Washington has nothing on Hollywood when it comes to cataclysmic mood swings. After banking on "Avatar" and the resulting 3-D bubble to bring crowds back into theaters, studio chiefs are now wringing their hands over the plummeting box-office tallies registered by established franchises such as "Sex and the City," aspiring franchises such as "Prince of Persia," and a slew of failed one-offs such as "Killers" (that's Katherine Heigl and Ashton Kutcher in a scene from the widely reviled action farce, above). This past weekend, the box-office take dropped 24 per cent from the same weekend last year. Why should anyone be surprised?
Even the fast-food industry changes its menu more than Hollywood does. In the trailers, almost all the movies look the same: the explosions, the crashes, the gun battles, the floors littered with drug apparatus and liquor bottles -- and that's just the comedies. If one movie out of five turns out to have something distinctive, audiences may never go to find out.

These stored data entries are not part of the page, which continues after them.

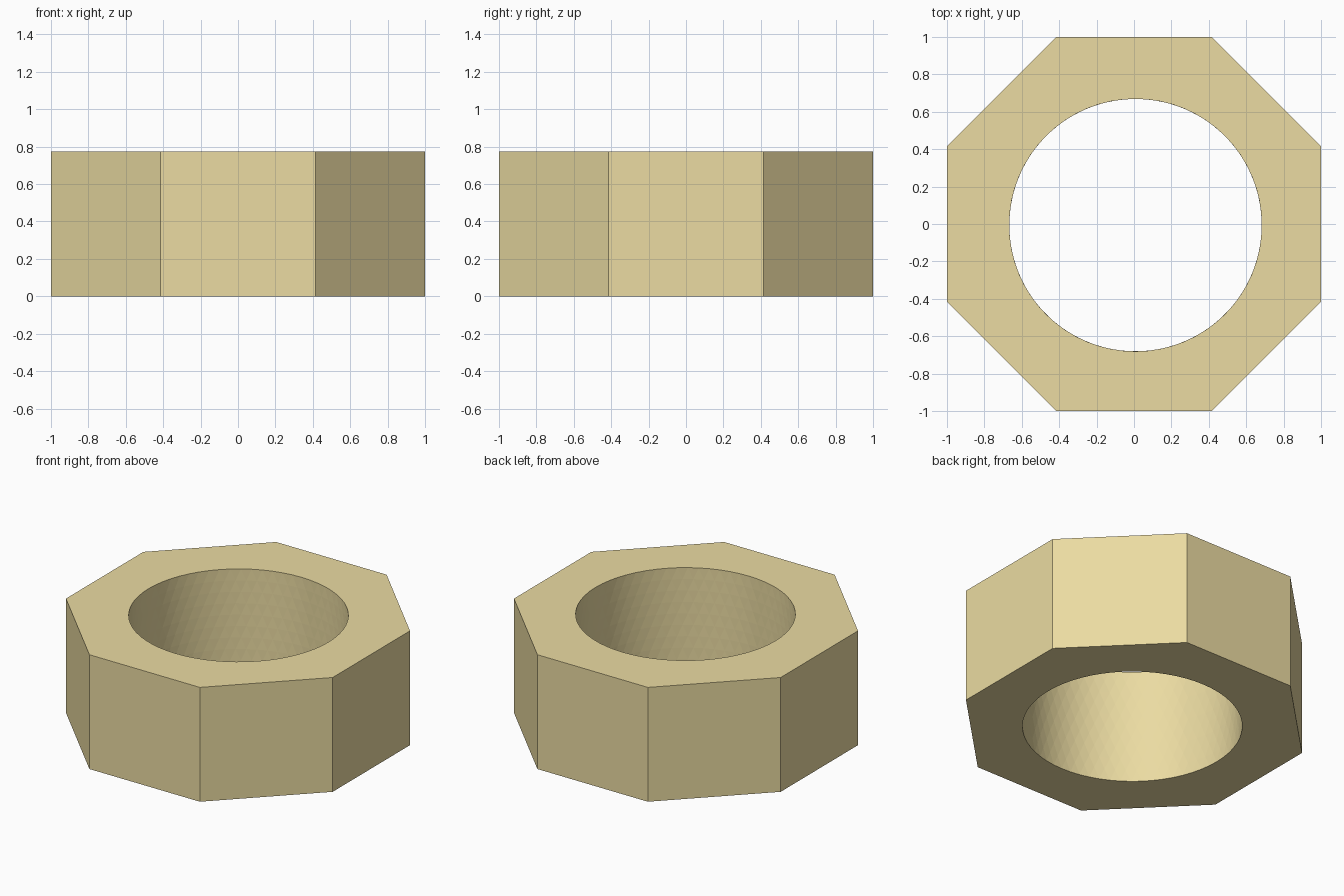
import bpy, bmesh
from math import pi, cos, sin

if "Cube" in bpy.data.objects:
    bpy.data.objects.remove(bpy.data.objects["Cube"])

HEIGHT = 0.775
HOLE_R, HOLE_X, HOLE_Y = 0.675, 0.008, -0.006
SEGMENTS, ROWS = 64, 10

bm = bmesh.new()


def ring(radius, count, z, turn=0.0, cx=0.0, cy=0.0):
    step = 2 * pi / count
    return [bm.verts.new((cx + radius * cos((i + turn) * step),
                          cy + radius * sin((i + turn) * step), z))
            for i in range(count)]


def loop_edges(verts):
    return [bm.edges.get((a, b)) for a, b in zip(verts, verts[1:] + verts[:1])]


# Octagonal outer wall, one flat side facing each axis
outer = [ring(1 / cos(pi / 8), 8, z, 0.5) for z in (0, HEIGHT)]
for i in range(8):
    j = (i + 1) % 8
    bm.faces.new((outer[0][i], outer[0][j], outer[1][j], outer[1][i]))

# Round bore made of staggered triangle rows
bore = [ring(HOLE_R, SEGMENTS, HEIGHT * r / ROWS, 0.5 * (r % 2), HOLE_X, HOLE_Y)
        for r in range(ROWS + 1)]
for r in range(ROWS):
    low, high = bore[r], bore[r + 1]
    for i in range(SEGMENTS):
        j = (i + 1) % SEGMENTS
        if r % 2 == 0:
            bm.faces.new((low[i], high[i], low[j]))
            bm.faces.new((low[j], high[i], high[j]))
        else:
            bm.faces.new((low[i], high[i], high[j]))
            bm.faces.new((low[i], high[j], low[j]))

# Flat top and bottom between octagon and bore
for outline, hole in ((outer[0], bore[0]), (outer[1], bore[-1])):
    bmesh.ops.triangle_fill(bm, use_beauty=True,
                            edges=loop_edges(outline) + loop_edges(hole))

bmesh.ops.recalc_face_normals(bm, faces=bm.faces)
mesh = bpy.data.meshes.new("octagonal_ring")
bm.to_mesh(mesh)
bm.free()
nut = bpy.data.objects.new("octagonal_ring", mesh)
bpy.context.collection.objects.link(nut)

# Pale sand colour
sand = bpy.data.materials.new("sand")
sand.diffuse_color = (0.83, 0.71, 0.36, 1)
sand.use_nodes = True
sand.node_tree.nodes["Principled BSDF"].inputs["Base Color"].default_value = sand.diffuse_color
mesh.materials.append(sand)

The reliance on "new media" instead of fresh talent to stoke big-screen entertainment hasn't exactly panned out. Walking out of "Prince of Persia" I overheard one college-age guy tell a pal, "Well, that's definitely going to be a video game one day." "No," said his more with-it friend, "It already is one."
Last night, NBC ran a half-hour special -- more of an infomercial -- on the opening of a vast Harry Potter attraction at the Universal Orlando theme park, using expanded versions of the set designs from the Harry Potter films. I thought, at least the promoters got the order right. The Potter films have been batting .500 in my book, a very high average for a lengthy series; both their imagery and their storyline provide rich fodder for spin-offs. But movies based on theme-park rides, instead of the other way around, tend to drop into wretched excess swiftly. Is anyone apt to re-watch the "Pirates of the Caribbean" sequels? Does anyone even remember "The Haunted Mansion?"
For that matter, have you seen any "big" movies in the first six months of 2010 that you think you're going to look back fondly on a year from now? For the rest of the summer, I have high hopes for "Toy Story 3" and "Knight and Day" and even for "Inception." Are there any hot-weather flicks you're looking forward to?